In what ways are you “left-handed”? What are your abilities? Your spiritual gifts? Your resources and opportunities? With whom do you have influence? All of this is God’s gift to you, to be developed with excellence for his glory and our good.

We tend to focus on our weaknesses, trying to make them better. But experts say that the wisest strategy is to focus on our strengths, trying to make them excellent. How are you doing this?

Oswald Chambers’ motto should be ours: “My utmost for his highest.”

Pay the price of courage.

As I noted, there was no guarantee Ehud would survive his attack on Israel’s oppressor. Nor was there any guarantee that those he led would defeat the “strong, able-bodied men” of Moab with whom they fought.
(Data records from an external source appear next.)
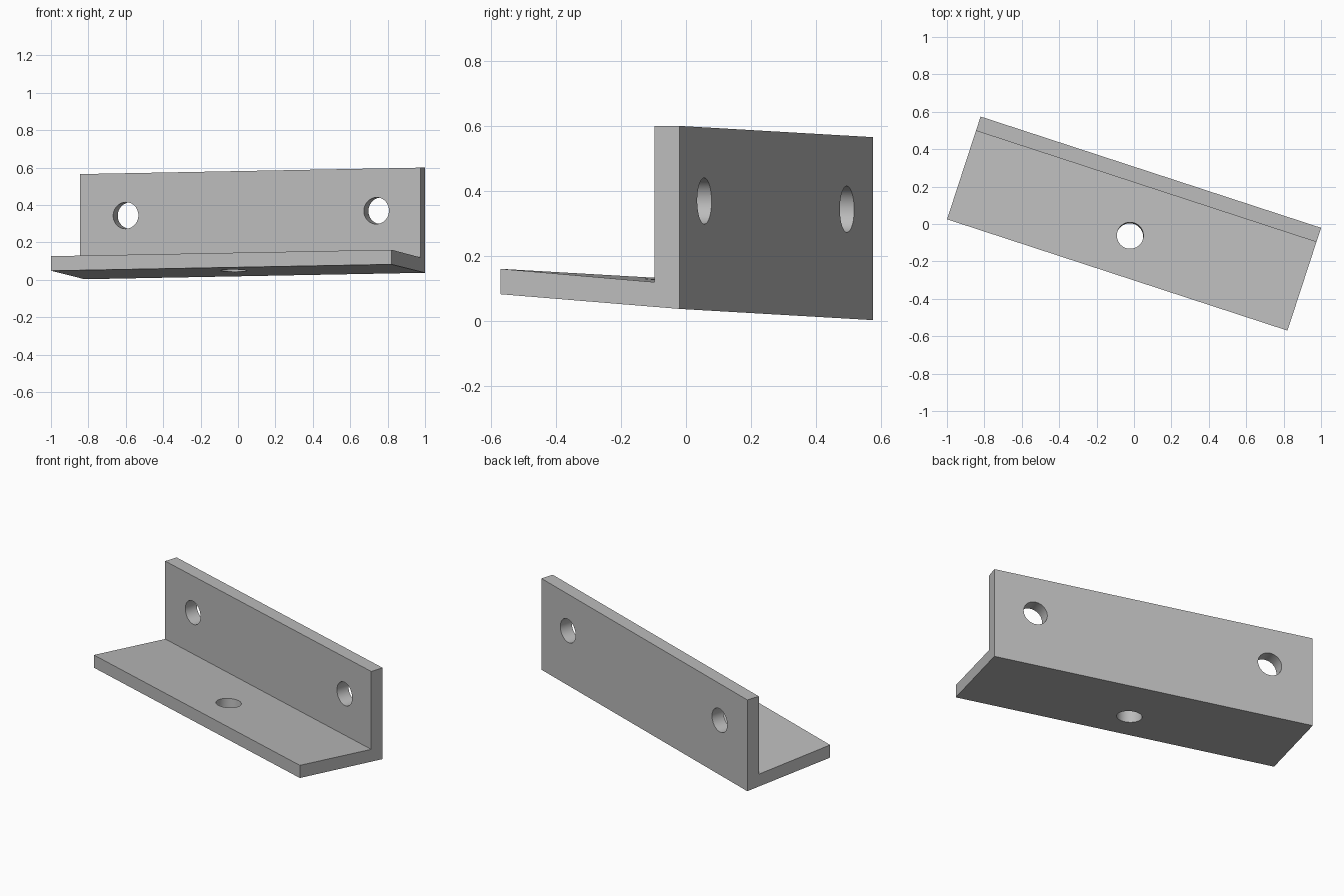
import bpy, bmesh, math
from mathutils import Matrix

if "Cube" in bpy.data.objects:
    bpy.data.objects.remove(bpy.data.objects["Cube"])

LENGTH, DEPTH, HEIGHT, WALL = 1.915, 0.578, 0.562, 0.08
RISE = 0.078      # shelf slope towards its free edge
RUN = 0.018       # slope along the length
HOLE_RADIUS = 0.071

steel = bpy.data.materials.new("grey steel")
steel.use_nodes = True
GREY = (0.5, 0.5, 0.5, 1)
steel.diffuse_color = GREY
steel.node_tree.nodes["Principled BSDF"].inputs["Base Color"].default_value = GREY


def make_object(name, bm):
    mesh = bpy.data.meshes.new(name)
    bm.to_mesh(mesh)
    bm.free()
    obj = bpy.data.objects.new(name, mesh)
    bpy.context.collection.objects.link(obj)
    mesh.materials.append(steel)
    return obj


# L-shaped profile extruded along the length
bm = bmesh.new()
profile = [(0, 0), (0, HEIGHT), (-WALL, HEIGHT), (-WALL, RISE * WALL + 0.076),
           (-DEPTH, RISE * DEPTH + 0.078), (-DEPTH, RISE * DEPTH)]
face = bm.faces.new([bm.verts.new((-LENGTH / 2, y, z)) for y, z in profile])
extruded = bmesh.ops.extrude_face_region(bm, geom=[face])["geom"]
bmesh.ops.translate(bm, vec=(LENGTH, 0, 0),
                    verts=[v for v in extruded if isinstance(v, bmesh.types.BMVert)])
bmesh.ops.recalc_face_normals(bm, faces=bm.faces)
bracket = make_object("angle_bracket", bm)


# Screw holes: two through the upright plate, one through the shelf
def drill(name, location, tilt):
    bm = bmesh.new()
    bmesh.ops.create_cone(bm, cap_ends=True, segments=48, radius1=HOLE_RADIUS,
                          radius2=HOLE_RADIUS, depth=0.3,
                          matrix=Matrix.Translation(location) @ Matrix.Rotation(tilt, 4, "X"))
    cutter = make_object(name, bm)
    cutter.hide_render = True
    cut = bracket.modifiers.new(name, "BOOLEAN")
    cut.operation = "DIFFERENCE"
    cut.solver = "EXACT"
    cut.object = cutter
    return cutter


cutters = [drill("plate_hole_cutter_" + side, (x, -WALL / 2, 0.336), math.pi / 2)
           for side, x in (("right", -0.7), ("left", 0.71))]
cutters.append(drill("shelf_hole_cutter", (0, -0.359, 0.067), -math.atan(RISE)))

# Bake the holes and remove the cutters
bpy.context.view_layer.objects.active = bracket
bracket.select_set(True)
for cut in list(bracket.modifiers):
    bpy.ops.object.modifier_apply(modifier=cut.name)
for cutter in cutters:
    bpy.data.objects.remove(cutter)

# Slant along the length, then turn and place the bracket
slant = Matrix.Identity(4)
slant[2][0] = RUN
place = Matrix.Translation((0.09, 0.277, 0.02)) @ Matrix.Rotation(math.radians(-18.1), 4, "Z")
bracket.data.transform(place @ slant)
bpy.ops.object.shade_smooth_by_angle(angle=math.radians(30))
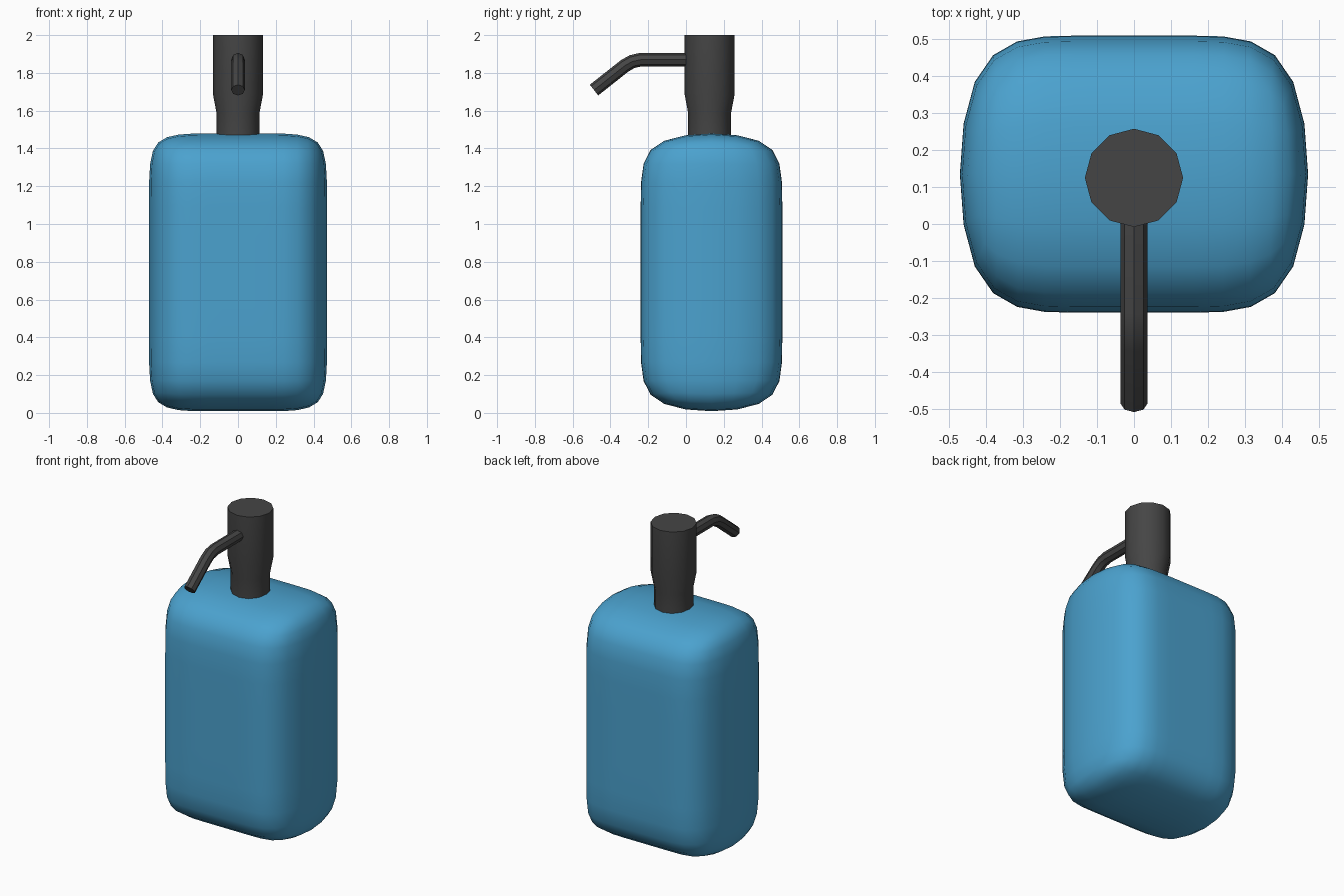
import bpy, bmesh, math
from mathutils import Matrix, Vector

if "Cube" in bpy.data.objects:
    bpy.data.objects.remove(bpy.data.objects["Cube"])


def material(name, color):
    m = bpy.data.materials.new(name)
    m.diffuse_color = (*color, 1)
    m.use_nodes = True
    m.node_tree.nodes["Principled BSDF"].inputs["Base Color"].default_value = m.diffuse_color
    return m


def add_object(name, data, mat):
    ob = bpy.data.objects.new(name, data)
    bpy.context.collection.objects.link(ob)
    data.materials.append(mat)
    return ob


def shade(ob, angle):
    bpy.ops.object.select_all(action='DESELECT')
    ob.select_set(True)
    bpy.context.view_layer.objects.active = ob
    bpy.ops.object.shade_smooth_by_angle(angle=math.radians(angle))


blue = material("blue", (0.07, 0.36, 0.62))
dark = material("dark_grey", (0.06, 0.06, 0.06))

# Bottle: box cage with support loops in x and z, subdivided
A, B, H = 0.485, 0.375, 0.748
bm = bmesh.new()
bmesh.ops.create_cube(bm, size=2, matrix=Matrix.Diagonal((A, B, H, 1)))
for axis, pos in ((Vector((1, 0, 0)), A / 3), (Vector((0, 0, 1)), 0.44)):
    for s in (-1, 1):
        bmesh.ops.bisect_plane(bm, geom=bm.verts[:] + bm.edges[:] + bm.faces[:],
                               plane_co=axis * pos * s, plane_no=axis)
bmesh.ops.translate(bm, verts=bm.verts, vec=(0, 0.135, 0.744))
for f in bm.faces:
    f.smooth = True
me = bpy.data.meshes.new("bottle")
bm.to_mesh(me)
bm.free()
bottle = add_object("bottle", me, blue)
sub = bottle.modifiers.new("subdivision", 'SUBSURF')
sub.levels = sub.render_levels = 2

# Pump head: twelve-sided lathe with a tapered neck
bm = bmesh.new()
rings = []
for r, z in ((0.114, 1.45), (0.114, 1.59), (0.133, 1.69), (0.133, 2.0)):
    rings.append([bm.verts.new((r * math.cos(i * math.pi / 6),
                                0.125 + r * math.sin(i * math.pi / 6), z))
                  for i in range(12)])
for lo, hi in zip(rings, rings[1:]):
    for i in range(12):
        j = (i + 1) % 12
        bm.faces.new((lo[i], lo[j], hi[j], hi[i]))
bm.faces.new(rings[0][::-1])
bm.faces.new(rings[-1])
me = bpy.data.meshes.new("pump_head")
bm.to_mesh(me)
bm.free()
shade(add_object("pump_head", me, dark), 40)

# Spout: round tube swept along a bent path
cu = bpy.data.curves.new("spout", 'CURVE')
cu.dimensions = '3D'
cu.bevel_depth = 0.036
cu.bevel_resolution = 2
cu.use_fill_caps = True
path = ((0.08, 1.87), (-0.24, 1.87), (-0.285, 1.86), (-0.325, 1.837), (-0.487, 1.709))
sp = cu.splines.new('POLY')
sp.points.add(len(path) - 1)
for p, (y, z) in zip(sp.points, path):
    p.co = (0, y, z, 1)
spout = add_object("spout", cu, dark)
bpy.ops.object.select_all(action='DESELECT')
spout.select_set(True)
bpy.context.view_layer.objects.active = spout
bpy.ops.object.convert(target='MESH')
shade(bpy.context.view_layer.objects.active, 40)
When we see evil, we must respond. When we see a need, we must meet it. Dietrich Bonhoeffer testified: “Silence in the face of evil is itself evil; God will not hold us guiltless. Not to speak is to speak. Not to act is to act.” He paid for these words with his life, but his life will continue to change the world until Jesus returns.

Conclusion

Does the world need another Ehud?

Jesus called capable men who had built a very successful fishing enterprise, but then he said, “I will make you fishers of men” (Matthew 4:19). If they would do what they could do, he would do what they could not.

He called a brilliant scholar of the Pharisees to become his “apostle to the Gentiles” (Romans 11:13). If Paul would dedicate his mind and skills to Jesus, the Lord would use him to write half of the New Testament.

What is he calling you to do?

I cannot leave Ehud without calling to mind some of the most famous words on our subject ever spoken. They come from a speech made by Theodore Roosevelt in 1910:

It is not the critic who counts; not the man who points out how the strong man stumbles, or where the doer of deeds could have done them better. The credit belongs to the man who is actually in the arena, whose face is marred by dust and sweat and blood; who strives valiantly; who errs, who comes short again and again, because there is no effort without error and shortcoming; but who does actually strive to do the deeds; who knows great enthusiasms, the great devotions; who spends himself in a worthy cause; who at the best knows in the end the triumph of high achievement, and who at the worst, if he fails, at least fails while daring greatly, so that his place shall never be with those cold and timid souls who neither know victory nor defeat.

Will you go into “the arena” today?